RKS represents the lead stockholders in a hybrid Delaware fiduciary duty/appraisal rights class action arising from the $3.1 billion acquisition of Momentive Performance Materials by a consortium of foreign buyers.  On January 13, 2022, the Delaware Chancery Court denied nearly every component of the defendants' motion to dismiss the complaint, allowing to proceed the vast majority of plaintiffs' claims against most of Momentive's directors and Apollo Global Management.

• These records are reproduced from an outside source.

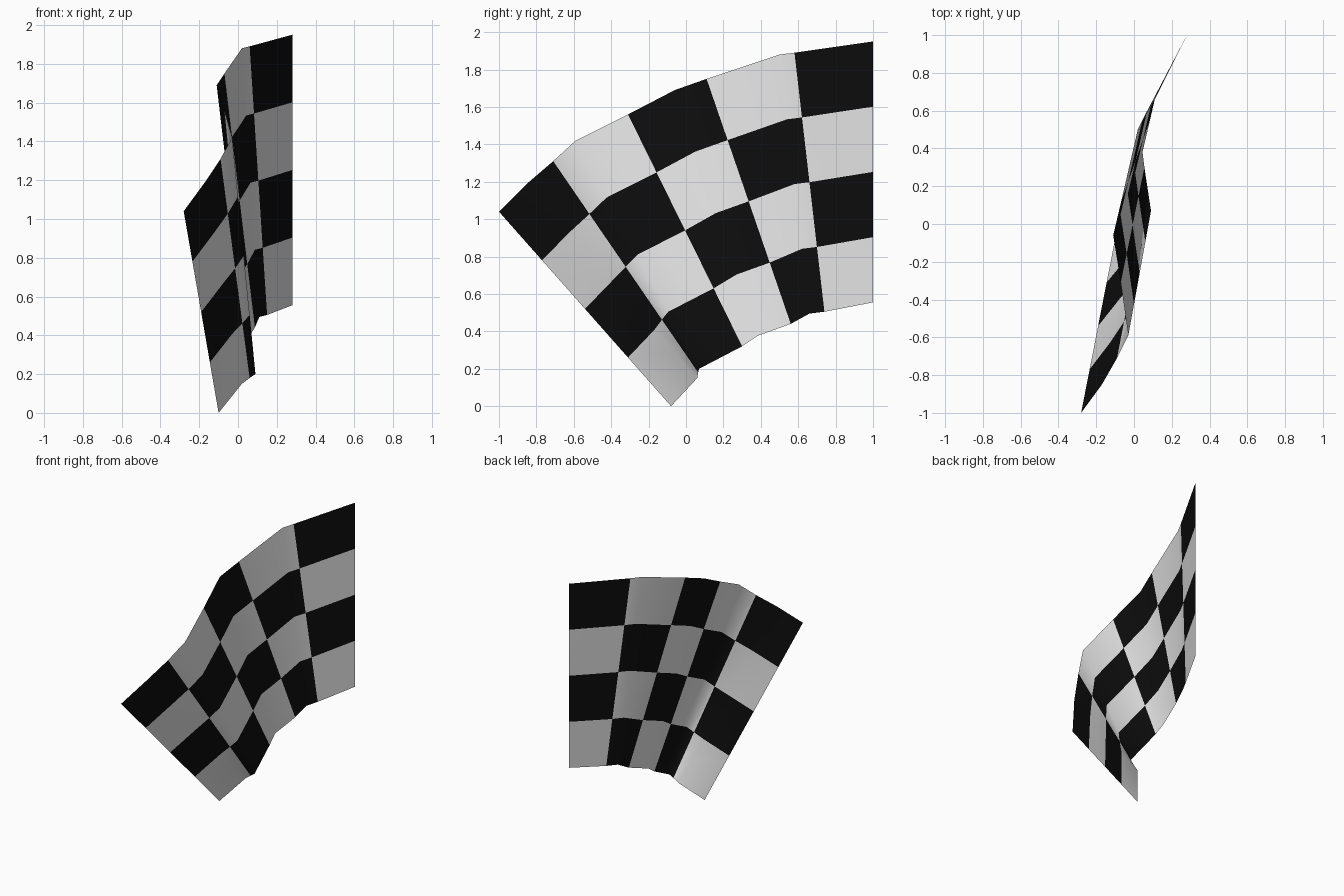
import bpy
import bmesh
from mathutils import Vector

default_cube = bpy.data.objects.get("Cube")
if default_cube:
    bpy.data.objects.remove(default_cube, do_unlink=True)


def flat_material(name, colour):
    material = bpy.data.materials.new(name)
    material.use_nodes = True
    material.diffuse_color = colour
    shader = next(n for n in material.node_tree.nodes if n.type == "BSDF_PRINCIPLED")
    shader.inputs["Base Color"].default_value = colour
    shader.inputs["Roughness"].default_value = 0.9
    return material


# Hems from the free edge to the pole edge: every second point starts a new check,
# the points between them are the folds of the cloth
top_hem = [
    (-.28, -1, 1.04), (-.17, -.85, 1.19), (-.09, -.71, 1.31), (-.03, -.59, 1.42),
    (-.07, -.31, 1.56), (-.11, -.06, 1.69), (-.07, .11, 1.75), (.02, .5, 1.88),
    (.06, .58, 1.89), (.28, 1, 1.95),
]
bottom_hem = [
    (-.1, -.08, 0), (.02, .06, .15), (.06, .065, .18), (.09, .07, .2),
    (.055, .3, .32), (.045, .38, .375), (.087, .56, .44), (.11, .66, .495),
    (.15, .74, .505), (.28, 1, .555),
]
CHECK_ROWS = 4
STEPS = 2  # mesh rows in each check


def build_cloth():
    bm = bmesh.new()
    rows = CHECK_ROWS * STEPS
    # Sheet ruled between the two hems
    grid = [
        [bm.verts.new(Vector(top).lerp(Vector(bottom), r / rows))
         for top, bottom in zip(top_hem, bottom_hem)]
        for r in range(rows + 1)
    ]
    for r in range(rows):
        for c in range(len(top_hem) - 1):
            face = bm.faces.new((grid[r][c], grid[r + 1][c],
                                 grid[r + 1][c + 1], grid[r][c + 1]))
            # Alternating checks
            face.material_index = (r // STEPS + c // 2) % 2
            face.smooth = True
    mesh = bpy.data.meshes.new("flag_cloth")
    bm.to_mesh(mesh)
    bm.free()
    return mesh


cloth = bpy.data.objects.new("flag_cloth", build_cloth())
bpy.context.collection.objects.link(cloth)
cloth.data.materials.append(flat_material("black_check", (.004, .004, .004, 1)))
cloth.data.materials.append(flat_material("white_check", (.8, .8, .8, 1)))
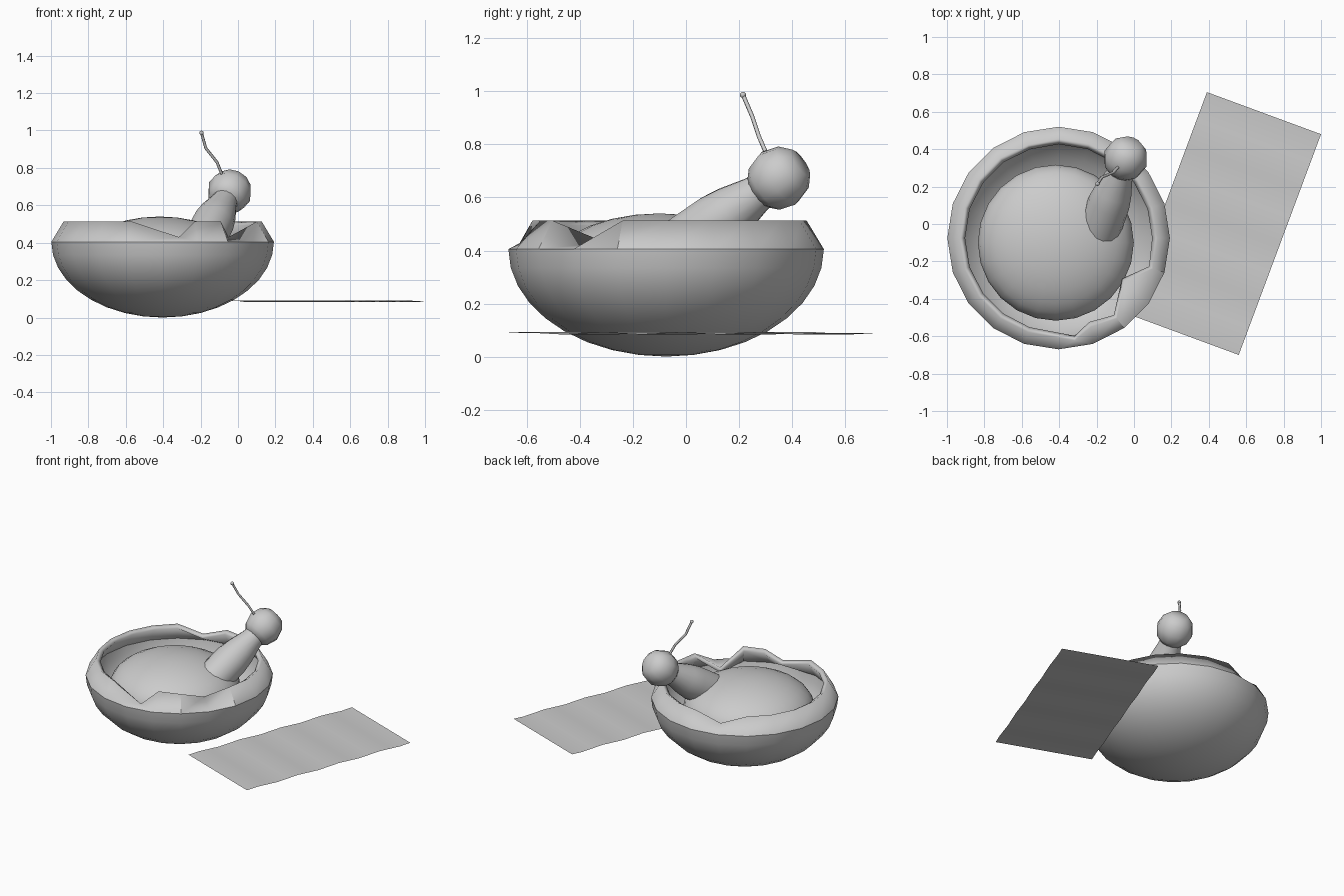
import bpy, bmesh
from math import sin, cos, pi, radians
from mathutils import Vector

if "Cube" in bpy.data.objects:
    bpy.data.objects.remove(bpy.data.objects["Cube"])


def make_object(name, bm, angle=35):
    bmesh.ops.recalc_face_normals(bm, faces=bm.faces)
    mesh = bpy.data.meshes.new(name)
    bm.to_mesh(mesh)
    bm.free()
    ob = bpy.data.objects.new(name, mesh)
    bpy.context.collection.objects.link(ob)
    bpy.ops.object.select_all(action='DESELECT')
    ob.select_set(True)
    bpy.context.view_layer.objects.active = ob
    bpy.ops.object.shade_smooth_by_angle(angle=radians(angle))
    return ob


def lathe(profile, n):
    """Revolve (radius, height) pairs about z; radius 0 makes a pole."""
    bm = bmesh.new()
    rings = []
    for r, z in profile:
        if r == 0:
            rings.append([bm.verts.new((0, 0, z))] * n)
        else:
            rings.append([bm.verts.new((r * cos(2 * pi * k / n), r * sin(2 * pi * k / n), z))
                          for k in range(n)])
    for a, b in zip(rings, rings[1:]):
        for k in range(n):
            j = (k + 1) % n
            corners = list(dict.fromkeys((a[k], a[j], b[j], b[k])))
            bm.faces.new(corners)
    return bm, rings


# bowl: half ellipsoid with an inward-leaning, chipped rim
SIDES = 20
profile = [(0, 0)] + [(0.595 * sin(radians(a)), 0.405 - 0.405 * cos(radians(a)))
                      for a in range(10, 91, 10)] + [(0.53, 0.513)]
bm, rings = lathe(profile, SIDES)
chips = {-2: (-33, 0.42, 0.43), -4: (-70, 0.505, 0.513),
         -5: (-81, 0.555, 0.43), 6: (108, 0.525, 0.455)}
for k, (deg, r, z) in chips.items():
    rings[-1][k].co = (r * cos(radians(deg)), r * sin(radians(deg)), z)
bowl = make_object("bowl", bm)
bowl.location = (-0.403, -0.075, 0)
wall = bowl.modifiers.new("wall", 'SOLIDIFY')
wall.thickness = 0.035
wall.offset = -1

# rounded filling inside the bowl
bm = bmesh.new()
bmesh.ops.create_uvsphere(bm, u_segments=24, v_segments=14, radius=1)
filling = make_object("filling", bm, 60)
filling.scale = (0.417, 0.417, 0.21)
filling.location = (-0.418, -0.1, 0.33)

# leaning handle with a faceted round knob
knob = Vector((-0.045, 0.35, 0.673))
axis = Vector((0.13, 0.35, 0.25)).normalized()
bm, _ = lathe([(0, -0.50), (0.115, -0.48), (0.112, -0.30), (0.10, -0.22),
               (0.075, -0.12), (0.07, -0.09)], 16)
handle = make_object("handle", bm)
bm, _ = lathe([(0, -0.10), (0.065, -0.10), (0.10, -0.065), (0.12, 0), (0.10, 0.065),
               (0.06, 0.104), (0, 0.108)], 12)
head = make_object("handle_knob", bm, 50)
for ob in (handle, head):
    ob.location = knob
    ob.rotation_euler = axis.to_track_quat('Z', 'Y').to_euler()

# thin bent stalk with a small tip
path = [(-0.08, 0.31, 0.75), (-0.112, 0.275, 0.83), (-0.172, 0.25, 0.905), (-0.195, 0.215, 0.987)]
curve = bpy.data.curves.new("stalk", 'CURVE')
curve.dimensions = '3D'
curve.bevel_depth = 0.008
curve.bevel_resolution = 1
curve.use_fill_caps = True
spline = curve.splines.new('POLY')
spline.points.add(len(path) - 1)
for p, co in zip(spline.points, path):
    p.co = (*co, 1)
bpy.context.collection.objects.link(bpy.data.objects.new("stalk", curve))
bm = bmesh.new()
bmesh.ops.create_uvsphere(bm, u_segments=8, v_segments=6, radius=0.012)
make_object("stalk_tip", bm, 60).location = path[-1]

# thin, gently rippled sheet beside the bowl
corner = Vector((-0.05, -0.475, 0.088))
across = Vector((0.61, -0.225, 0))
along = Vector((0.44, 1.18, 0))
STEPS = 16
bm = bmesh.new()
rows = []
for i in range(STEPS + 1):
    ripple = Vector((0, 0, 0.004 * sin(i / STEPS * 8 * pi)))
    rows.append([bm.verts.new(corner + along * (i / STEPS) + across * s + ripple) for s in (0, 1)])
for a, b in zip(rows, rows[1:]):
    bm.faces.new((a[0], a[1], b[1], b[0]))
make_object("sheet", bm)
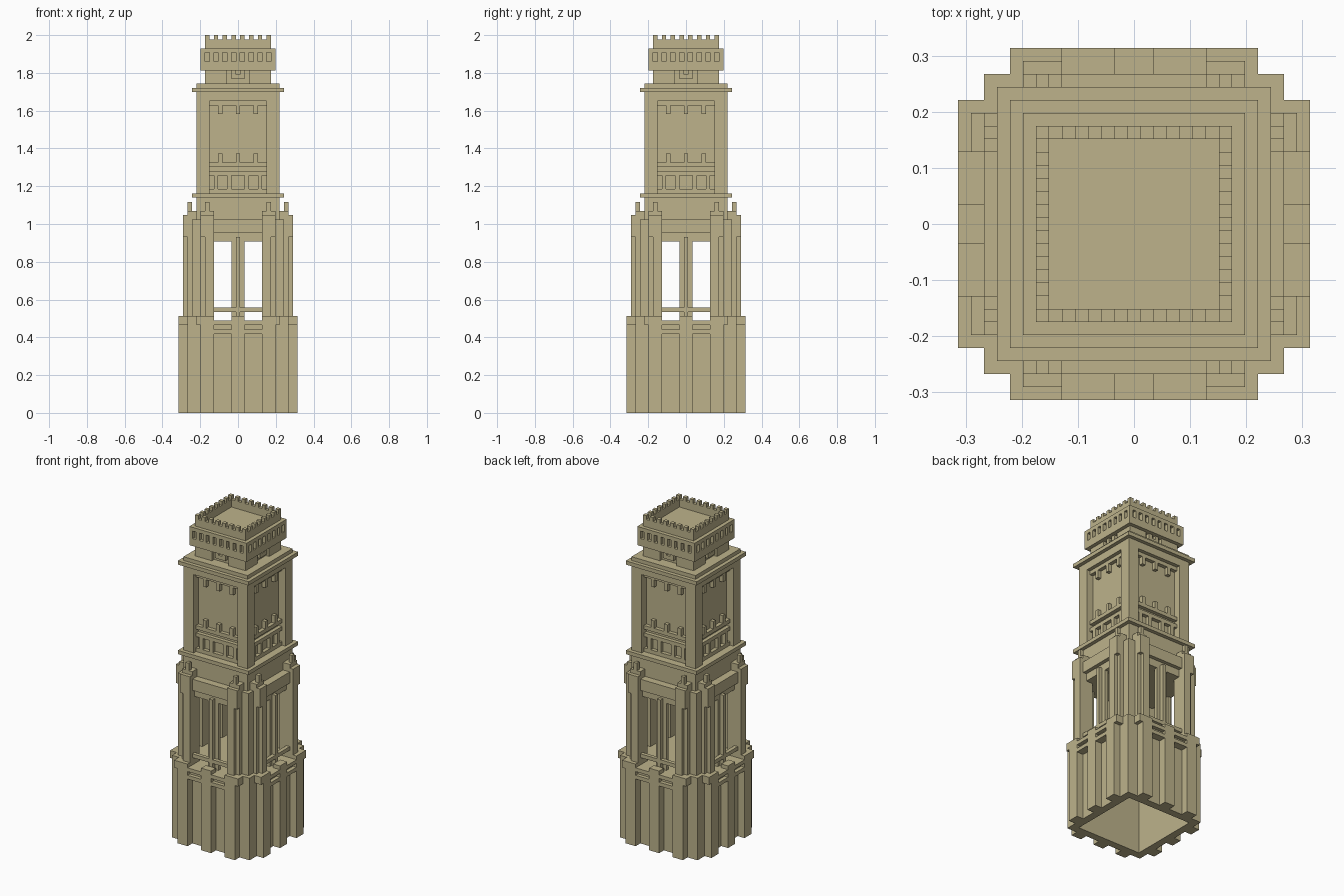
import bpy
import bmesh
from mathutils import Matrix, Vector

default_cube = bpy.data.objects.get("Cube")
if default_cube:
    bpy.data.objects.remove(default_cube)

UNIT = 2 / 86  # one building block; the tower is 86 blocks tall

stone = bpy.data.materials.new("tan_stone")
stone.use_nodes = True
stone_colour = (0.51, 0.45, 0.26, 1)
stone.diffuse_color = stone_colour
stone.node_tree.nodes["Principled BSDF"].inputs["Base Color"].default_value = stone_colour


def add_box(bm, low, high):
    """Add one axis-aligned box to the mesh."""
    low, high = Vector(low), Vector(high)
    size = high - low
    matrix = Matrix.Translation((low + high) / 2) @ Matrix.Diagonal((*size, 1))
    bmesh.ops.create_cube(bm, size=1, matrix=matrix)


def finish(name, bm):
    """Scale from blocks to units and link the object."""
    bmesh.ops.scale(bm, vec=(UNIT, UNIT, UNIT), verts=bm.verts)
    mesh = bpy.data.meshes.new(name)
    bm.to_mesh(mesh)
    bm.free()
    mesh.materials.append(stone)
    tower_part = bpy.data.objects.new(name, mesh)
    bpy.context.scene.collection.objects.link(tower_part)
    return tower_part


def slab(name, half, bottom, top):
    """Square slab centred on the tower axis."""
    bm = bmesh.new()
    edge = half - 0.5
    add_box(bm, (-edge, -edge, bottom), (edge, edge, top))
    return finish(name, bm)


def four_sides(name, *blocks):
    """Blocks (across start, end, depth start, end, bottom, top), mirrored
    across each side and repeated on all four sides. A start of zero spans the middle."""
    bm = bmesh.new()
    for start, end, inner, outer, bottom, top in blocks:
        far, back, front = end - 0.5, 0.5 - inner, 0.5 - outer
        if start == 0:
            spans = [(-far, far)]
        else:
            near = start - 0.5
            spans = [(near, far), (-far, -near)]
        for left, right in spans:
            add_box(bm, (left, front, bottom), (right, back, top))
    source = bm.verts[:] + bm.edges[:] + bm.faces[:]
    for quarter in range(1, 4):
        copy = bmesh.ops.duplicate(bm, geom=source)["geom"]
        verts = [v for v in copy if isinstance(v, bmesh.types.BMVert)]
        bmesh.ops.rotate(bm, verts=verts, cent=(0, 0, 0),
                         matrix=Matrix.Rotation(quarter * 1.5707963, 3, "Z"))
    return finish(name, bm)


# Hollow base with pilasters, spandrels and stepped caps
four_sides("base_wall", (0, 12, 10, 12, 0, 21))
four_sides("base_corner", (9, 12, 10, 12, 21, 22))
four_sides("base_pilaster",
           (0, 2, 12, 14, 0, 22),
           (6, 9, 12, 14, 0, 22))
four_sides("base_spandrel",
           (2, 6, 12, 14, 18, 19),
           (2, 6, 12, 13, 19, 20),
           (2, 6, 12, 14, 20, 21))
four_sides("base_pier_cap", (6, 10, 10, 14, 20, 22))
slab("belfry_floor", 11, 20, 21)

# Open belfry with corner posts, buttresses and paired openings
four_sides("belfry_corner_post", (8, 11, 8, 11, 21, 44))
four_sides("belfry_buttress",
           (6, 9, 9, 12, 21, 46),
           (6, 8, 12, 13, 22, 40),
           (6, 9, 12, 13, 40, 45))
four_sides("belfry_pinnacle", (7, 8, 11, 12, 46, 48))
four_sides("belfry_mullion",
           (0, 2, 10, 11, 21, 40),
           (0, 1, 11, 12, 21, 40))
four_sides("belfry_rail", (0, 6, 11, 12, 23, 24))
four_sides("belfry_lintel",
           (0, 6, 9, 11, 39, 41),
           (0, 6, 9, 12, 41, 44))
slab("belfry_ceiling", 10, 39, 49)

# Shaft with recessed panels between corner piers
slab("lower_cornice", 11, 49, 50)
slab("shaft_core", 8, 50, 73)
four_sides("shaft_corner_pier", (7, 10, 8, 10, 50, 73))
four_sides("shaft_panel_header", (0, 7, 8, 10, 71, 73))

# Balustrade, ledge and brackets inside each panel
four_sides("shaft_balustrade",
           (0, 7, 8, 9, 50, 51),
           (2, 3, 8, 9, 51, 54),
           (5, 6, 8, 9, 51, 54),
           (0, 7, 8, 9, 54, 55))
four_sides("shaft_ledge", (0, 7, 8, 9, 56, 57))
four_sides("shaft_ledge_stub",
           (0, 1, 8, 9, 57, 59),
           (4, 5, 8, 9, 57, 59))
four_sides("shaft_hanging_bracket",
           (0, 7, 8, 9, 70, 71),
           (0, 1, 8, 9, 68, 70),
           (4, 5, 8, 9, 68, 70))

# Upper cornice and neck with a small niche on each side
slab("upper_cornice", 11, 73, 74)
slab("upper_cornice_step", 10, 74, 75)
slab("neck_core", 7, 75, 78)
four_sides("neck_wall", (3, 8, 7, 8, 75, 78))
four_sides("neck_niche_ornament",
           (1, 2, 7, 8, 76, 78),
           (0, 1, 7, 8, 76, 77))

# Overhanging gallery with a row of narrow windows
slab("gallery_core", 8, 78, 83)
four_sides("gallery_band",
           (0, 9, 8, 9, 78, 80),
           (0, 9, 8, 9, 82, 83))
four_sides("gallery_window_post",
           (0, 1, 8, 9, 80, 82),
           *[(k, k + 1, 8, 9, 80, 82) for k in (2, 4, 6, 8)])

# Crenellated parapet
four_sides("parapet_wall", (0, 8, 7, 8, 83, 85))
four_sides("parapet_merlon", *[(k, k + 1, 7, 8, 85, 86) for k in (1, 3, 5, 7)])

The vice chancellor ruled from the bench following argument, finding the plaintiffs sufficiently alleged that Apollo, with its 41% stake in Momentive stock, acted as controller of the company and that it engineered this take-under transaction while putting its own interests ahead of the company and its stockholders. Indeed, the merger price of $32.50 per share is substantially below the stock's $42 trading price at the time the merger was signed in September 2018.

Among Apollo's competing interests, as alleged in the complaint, Apollo sought to recover $168 million in performance fees that would have remained trapped and inaccessible until its position in Momentive was liquidated. In addition, Apollo faced exposure to bankruptcy litigation that had been ongoing for years as a result of Momentive's emergence from Chapter 11 in 2014. Moreover, Apollo also is alleged to have benefited from a settlement of that litigation funded by the company, in connection with which Apollo is alleged to have received some $113 million resulting from their participation in a total return swap that in effect gave Apollo economic ownership of Momentive’s senior debt, which was the beneficiary of that settlement payment made shortly before, and as a part of, closing of the merger in May 2019.

The court found the allegations added up and that the plaintiffs were entitled to an overarching inference that Apollo exercised control over the company and even indicated to the outside world, including the buyer, that in fact it had such control, despite its having less than a majority block of shares.

The case will now proceed towards trial as a blended appraisal and fiduciary duty action, seeking to recover for Momentive stockholders the fair value of their shares.